Oldcastle, established by the Naper family in the 18th century when they took control of the lands formerly owned and inhabited by the Plunketts, including St Oliver Plunkett the martyred, 17th century Lord Archbishop of Armagh, who was born in the area. The town can be found approximately fourteen miles northwest of Kells.
The area also produced the noted Quaker, Isaac Jackson, who went on to move his extended family to Chester County, Pennsylvania and establish a large Quaker community.
The town suffered through the Great famine. The Gaelic attachment to pastoral farming meant that the population was decimated as people starved and families left the area. In keeping with the Gaelic culture, the town has strong ties to Irish Republicanism. A paper published locally at the beginning of the 20th century eventually had its name taken on by an emerging Irish republican political party: Sinn Féin.
August every year brings the Oldcastle Show to Gibson National Park, and Le Cheile festival takes over the town on the bank holiday weekend. Famous Irish musical acts such as Shane McGowan and The Saw Doctors have headlined the festival in the past.
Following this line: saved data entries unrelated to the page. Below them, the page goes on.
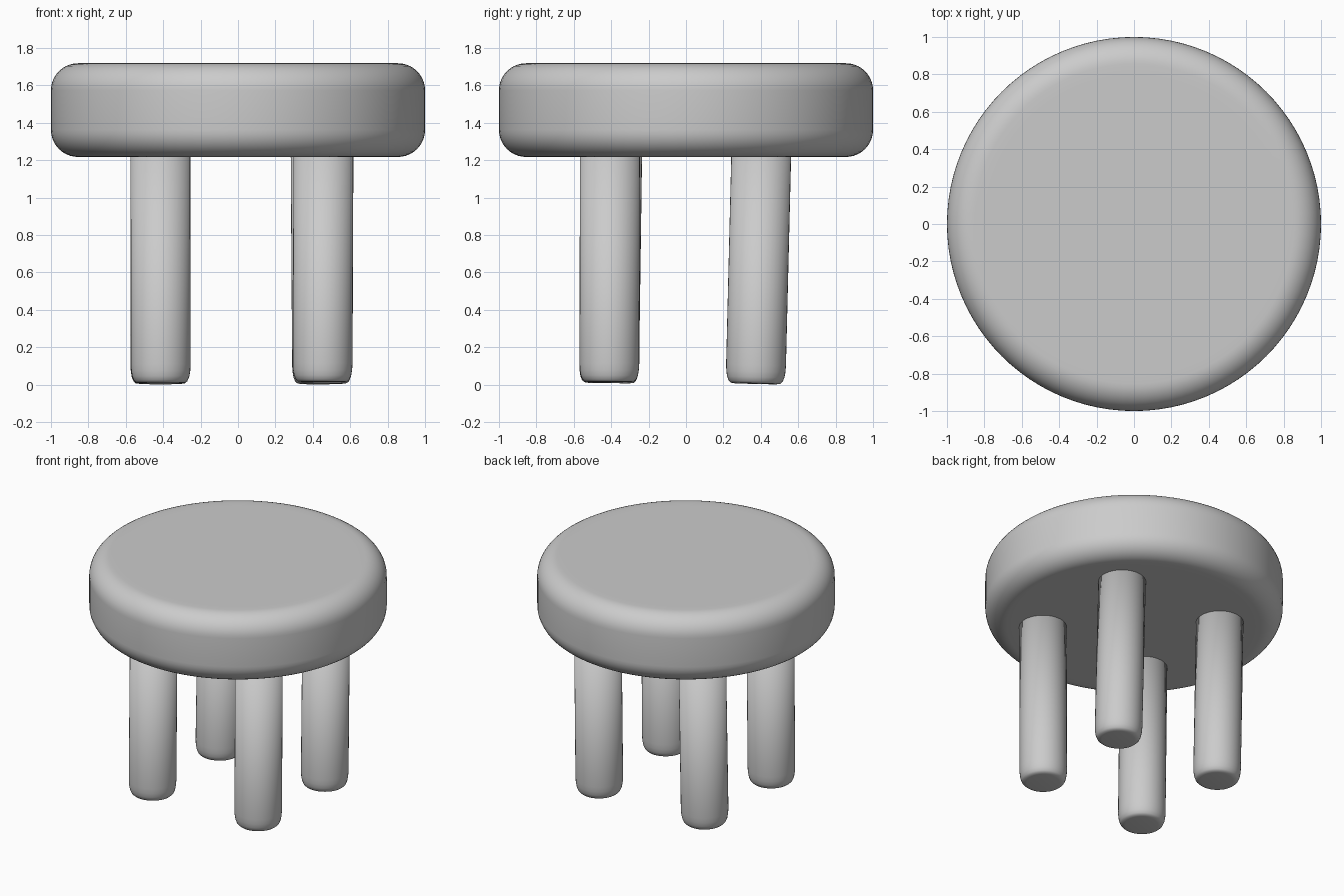
import bpy, bmesh, math
from mathutils import Matrix, Vector

if "Cube" in bpy.data.objects:
    bpy.data.objects.remove(bpy.data.objects["Cube"])

grey = bpy.data.materials.new("light grey")
grey.diffuse_color = (0.6, 0.6, 0.6, 1)
grey.use_nodes = True
grey.node_tree.nodes["Principled BSDF"].inputs["Base Color"].default_value = grey.diffuse_color


def lathe(name, profile, sides, top=None, bottom=None):
    """Spin an (r, z) profile around z; optionally stand it along bottom -> top."""
    bm = bmesh.new()
    verts = [bm.verts.new((r, 0, z)) for r, z in profile]
    edges = [bm.edges.new(pair) for pair in zip(verts, verts[1:])]
    bmesh.ops.spin(bm, geom=verts + edges, cent=(0, 0, 0), axis=(0, 0, 1),
                   angle=2 * math.pi, steps=sides)
    bmesh.ops.remove_doubles(bm, verts=bm.verts, dist=1e-5)
    bmesh.ops.recalc_face_normals(bm, faces=bm.faces)
    if top:
        top, bottom = Vector(top), Vector(bottom)
        turn = Vector((0, 0, 1)).rotation_difference(top - bottom)
        bm.transform(Matrix.Translation(bottom) @ turn.to_matrix().to_4x4())
    mesh = bpy.data.meshes.new(name)
    bm.to_mesh(mesh)
    bm.free()
    mesh.materials.append(grey)
    obj = bpy.data.objects.new(name, mesh)
    bpy.context.collection.objects.link(obj)
    mesh.shade_smooth()
    return obj


def arc(cx, cz, r, start, end, n=10):
    angles = [math.radians(start + (end - start) * i / n) for i in range(n + 1)]
    return [(cx + r * math.cos(a), cz + r * math.sin(a)) for a in angles]


# Seat: thick disc with rounded rims
low, high, rim = 1.217, 1.718, 0.145
lathe("seat", [(0, low), (0.8, low)]
      + arc(1 - rim, low + rim, rim, -90, 0)
      + arc(1 - rim, high - rim, rim, 0, 90)
      + [(0.8, high), (0, high)], 96)

# Legs: slightly uneven round posts with softened feet
post = [(0, 0), (0.11, 0), (0.132, 0.003), (0.144, 0.014), (0.153, 0.036),
        (0.158, 0.065), (0.16, 0.1), (0.16, 1.25), (0, 1.25)]
legs = {
    "front_left_leg": ((-0.415, -0.395, 1.22), (-0.413, -0.412, 0.008)),
    "front_right_leg": ((0.457, -0.407, 1.22), (0.452, -0.41, 0.014)),
    "back_left_leg": ((-0.415, 0.402, 1.22), (-0.415, 0.372, 0.004)),
    "back_right_leg": ((0.442, 0.402, 1.22), (0.450, 0.372, 0.004)),
}
for name, (top, bottom) in legs.items():
    lathe(name, post, 40, top, bottom)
Oldcastle also plays host to several of Co. Meath’s featured attractions: The famous Loughcrew Cairns, a collection of megalithic tombs that date back over five millennia; the beautiful Loughcrew House and Gardens, six acres of gorgeous, landscaped woods, clearings lakes and meadows; and the Loughcrew Adventure Centre, where all kinds of exciting outdoor activities are available to try out.